I've been taking a break from blogging for a few weeks, recovering from the Christmas influx of visitors, relaxing in the warm summer weather and feeling a certain lack of inspiration, but here is my contribution to Sepia Saturday #353 .
The first photo below was the one that immediately sprang to mind when I saw the prompt image of an archway. I haven't searched through my old family photographs this week, and haven't found any photographs of arches and stairs, but a quick search on Google+ found quite a few arches of various kinds that I've previously scanned, mostly taken on our holiday trips, so I've included a few of those too. What self-respecting church, castle, rampart, mansion or imposing entrance way does not boast an arch or three, outside, inside or both?
Arches are scientifically designed and pleasing aesthetic structures, often beautifully and ornately decorated, as was this ancient arch at the Roman Forum, when we visited on a cool winter day in December 1992. It was our first trip to Europe, travellng by train for 6 weeks in mid-winter with with four children in tow, aged between 5 and 12. I sometimes wonder how we did it, but the answer probably lies in the fact that we were 25 years younger! I do remember wandering through the Forum, with one eye on the scenery and the other making sure that no one decided to play hide and seek or get lost among the ancient ruins.
Framed view of the Forum, Rome
A framed view of Lincoln Cathedral, looking across from the ramparts of nearby Lincoln Castle.
Another venerable arch, this time in the ruins of Arbroath Abbey,
in the town of Arbroath, north of Dundee.
This last archway photograph is the only one that has any relevance to my family history. It shows an entrance to buildings in College Hill, City of London, and was taken while a fellow family historian and I were exploring the area where my 3x great grandfather John Daw and family resided in the 1841 census. No residential dwellings remain at the recorded address of 8 College Hill, but we liked to think that we were walking the same streets and perhaps seeing some of the same architectural features as our ancestor John Daw would have done, when he lived and worked in this area as a machine ruler in the trade of bookbinding.

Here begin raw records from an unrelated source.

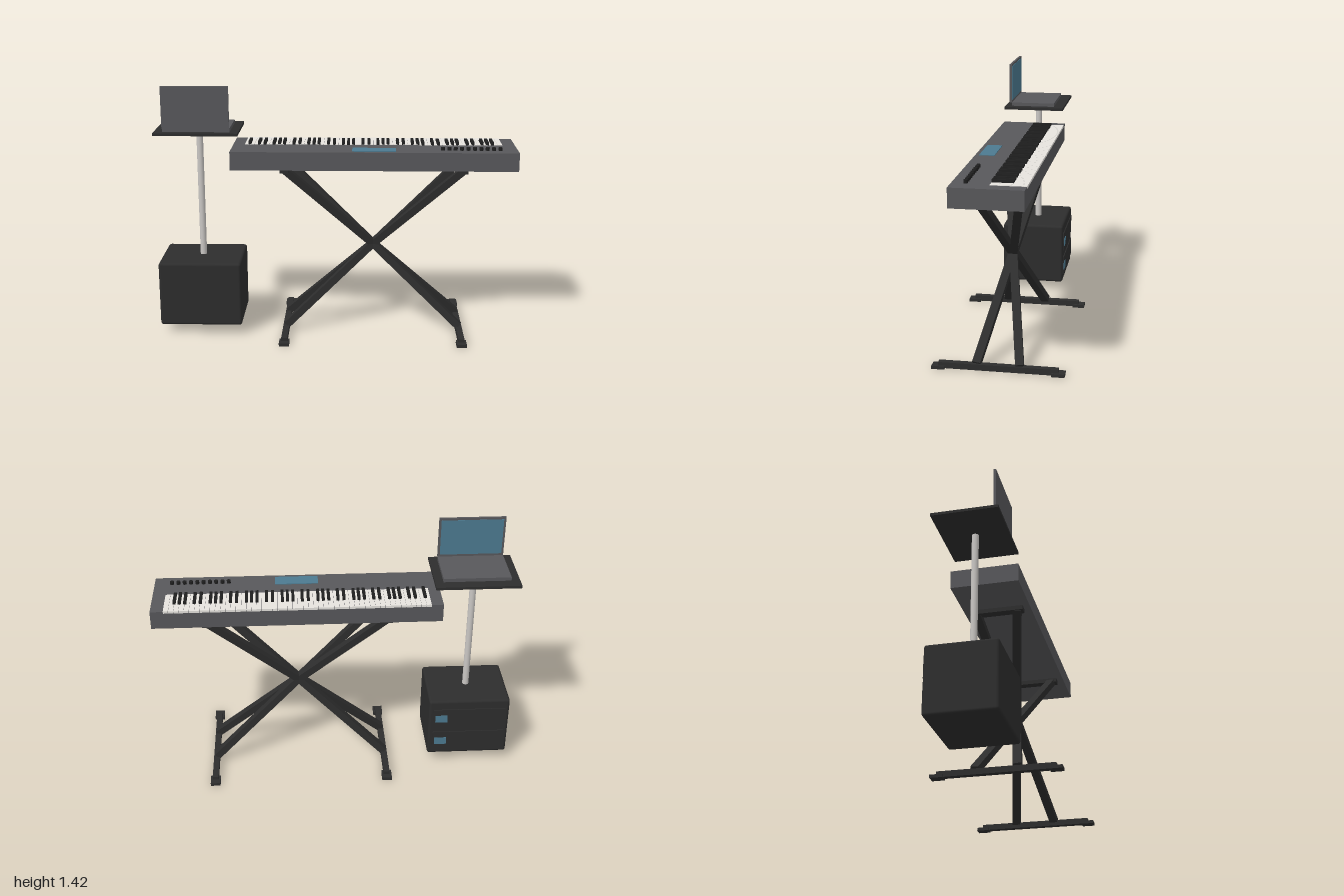
import * as THREE from 'three';
import { RoundedBoxGeometry } from 'three/addons/geometries/RoundedBoxGeometry.js';

const mat = (name, color) => {
  const m = new THREE.MeshStandardMaterial({ color });
  m.name = name;
  return m;
};

export function createModel() {
  const model = new THREE.Group();
  model.name = 'keyboardSetup';
  const grey = mat('bodyGrey', 0x58585b);
  const black = mat('standBlack', 0x2d2d2d);
  const white = mat('keyWhite', 0xe6e3de);
  const keyBlack = mat('keyBlack', 0x1f1f1f);
  const steel = mat('poleSteel', 0xc9c6c3);
  const blue = mat('displayBlue', 0x4c7a90);

  const group = (name) => {
    const g = new THREE.Group();
    g.name = name;
    model.add(g);
    return g;
  };
  const add = (parent, name, geometry, material, x, y, z) => {
    const m = new THREE.Mesh(geometry, material);
    m.name = name;
    m.position.set(x, y, z);
    parent.add(m);
    return m;
  };
  // Box given by its lower and upper limits on each axis
  const box = (parent, name, material, [x0, x1], [y0, y1], [z0, z1]) =>
    add(parent, name, new THREE.BoxGeometry(x1 - x0, y1 - y0, z1 - z0), material,
      (x0 + x1) / 2, (y0 + y1) / 2, (z0 + z1) / 2);

  // Keyboard body
  const keyboard = group('keyboard');
  box(keyboard, 'keyboardBody', grey, [-0.58, 1], [0.967, 1.07], [-0.186, 0.188]);

  // 52 white keys, starting on A; a black key follows A, C, D, F and G
  const start = -0.515, pitch = 1.445 / 52;
  const blackOffset = { 0: 0, 2: -0.002, 3: 0.003, 5: -0.002, 6: 0 };
  for (let i = 0; i < 52; i++) {
    const x = start + i * pitch;
    box(keyboard, 'whiteKey', white, [x + 0.0007, x + pitch - 0.0007], [1.06, 1.073], [-0.187, -0.006]);
    if (i % 7 in blackOffset && i < 51) {
      const c = x + pitch + blackOffset[i % 7];
      box(keyboard, 'blackKey', keyBlack, [c - 0.008, c + 0.008], [1.07, 1.087], [-0.115, -0.006]);
    }
  }

  // Display and ten knobs on the deck
  box(keyboard, 'keyboardDisplay', blue, [0.09, 0.33], [1.068, 1.074], [0.082, 0.165]);
  const knob = new THREE.CylinderGeometry(0.011, 0.011, 0.018, 16);
  for (let i = 0; i < 10; i++) add(keyboard, 'knob', knob, keyBlack, 0.588 + i * 0.035, 1.078, 0.117);

  // Crossed stand: a splayed pair of tubes along each diagonal
  const stand = group('stand');
  const cx = 0.21, half = 0.495;
  for (const sx of [-1, 1]) {
    for (const sz of [-1, 1]) {
      const a = new THREE.Vector3(cx - sx * half, 0.035, -sz * 0.115);
      const b = new THREE.Vector3(cx + sx * half, 0.955, sz * 0.115);
      const dir = b.clone().sub(a);
      const length = dir.length();
      dir.normalize();
      const side = new THREE.Vector3(0, 0, 1).addScaledVector(dir, -dir.z).normalize();
      const leg = add(stand, 'standLeg', new THREE.BoxGeometry(0.04, length, 0.045), black, 0, 0, 0);
      leg.quaternion.setFromRotationMatrix(
        new THREE.Matrix4().makeBasis(dir.clone().cross(side), dir, side));
      leg.position.copy(a).add(b).multiplyScalar(0.5);
    }
    // Top support, floor bar and end pads
    const x = cx + sx * half;
    box(stand, 'topSupport', black, [x - 0.025, x + 0.025], [0.942, 0.967], [-0.15, 0.15]);
    box(stand, 'footBar', black, [x - 0.017, x + 0.017], [0.004, 0.037], [-0.32, 0.32]);
    for (const sz of [-1, 1]) {
      add(stand, 'footPad', new THREE.BoxGeometry(0.056, 0.018, 0.07), black, x, 0.009, sz * 0.319);
    }
  }

  // Equipment case with two units on its back
  const rack = group('rack');
  add(rack, 'rackCase', new RoundedBoxGeometry(0.465, 0.37, 0.374, 3, 0.015), black, -0.7675, 0.24, 0.001);
  for (const y of [0.155, 0.312]) {
    box(rack, 'rackUnit', black, [-0.975, -0.56], [y - 0.053, y + 0.057], [-0.191, -0.18]);
    box(rack, 'rackDisplay', blue, [-0.642, -0.572], [y - 0.028, y + 0.018], [-0.194, -0.188]);
  }

  // Pole and tray
  add(rack, 'pole', new THREE.CylinderGeometry(0.0185, 0.0185, 0.74, 24), steel, -0.7675, 0.79, 0);
  box(rack, 'tray', black, [-1, -0.535], [1.155, 1.17], [-0.177, 0.179]);

  // Open laptop facing the back
  const laptop = group('laptop');
  box(laptop, 'laptopBase', grey, [-0.952, -0.582], [1.17, 1.19], [-0.117, 0.142]);
  box(laptop, 'laptopLid', grey, [-0.952, -0.582], [1.19, 1.424], [0.142, 0.155]);
  box(laptop, 'laptopScreen', blue, [-0.94, -0.594], [1.203, 1.412], [0.14, 0.144]);

  return model;
}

To look through more arches and perhaps take steps beyond, go to Sepia Saturday #353 .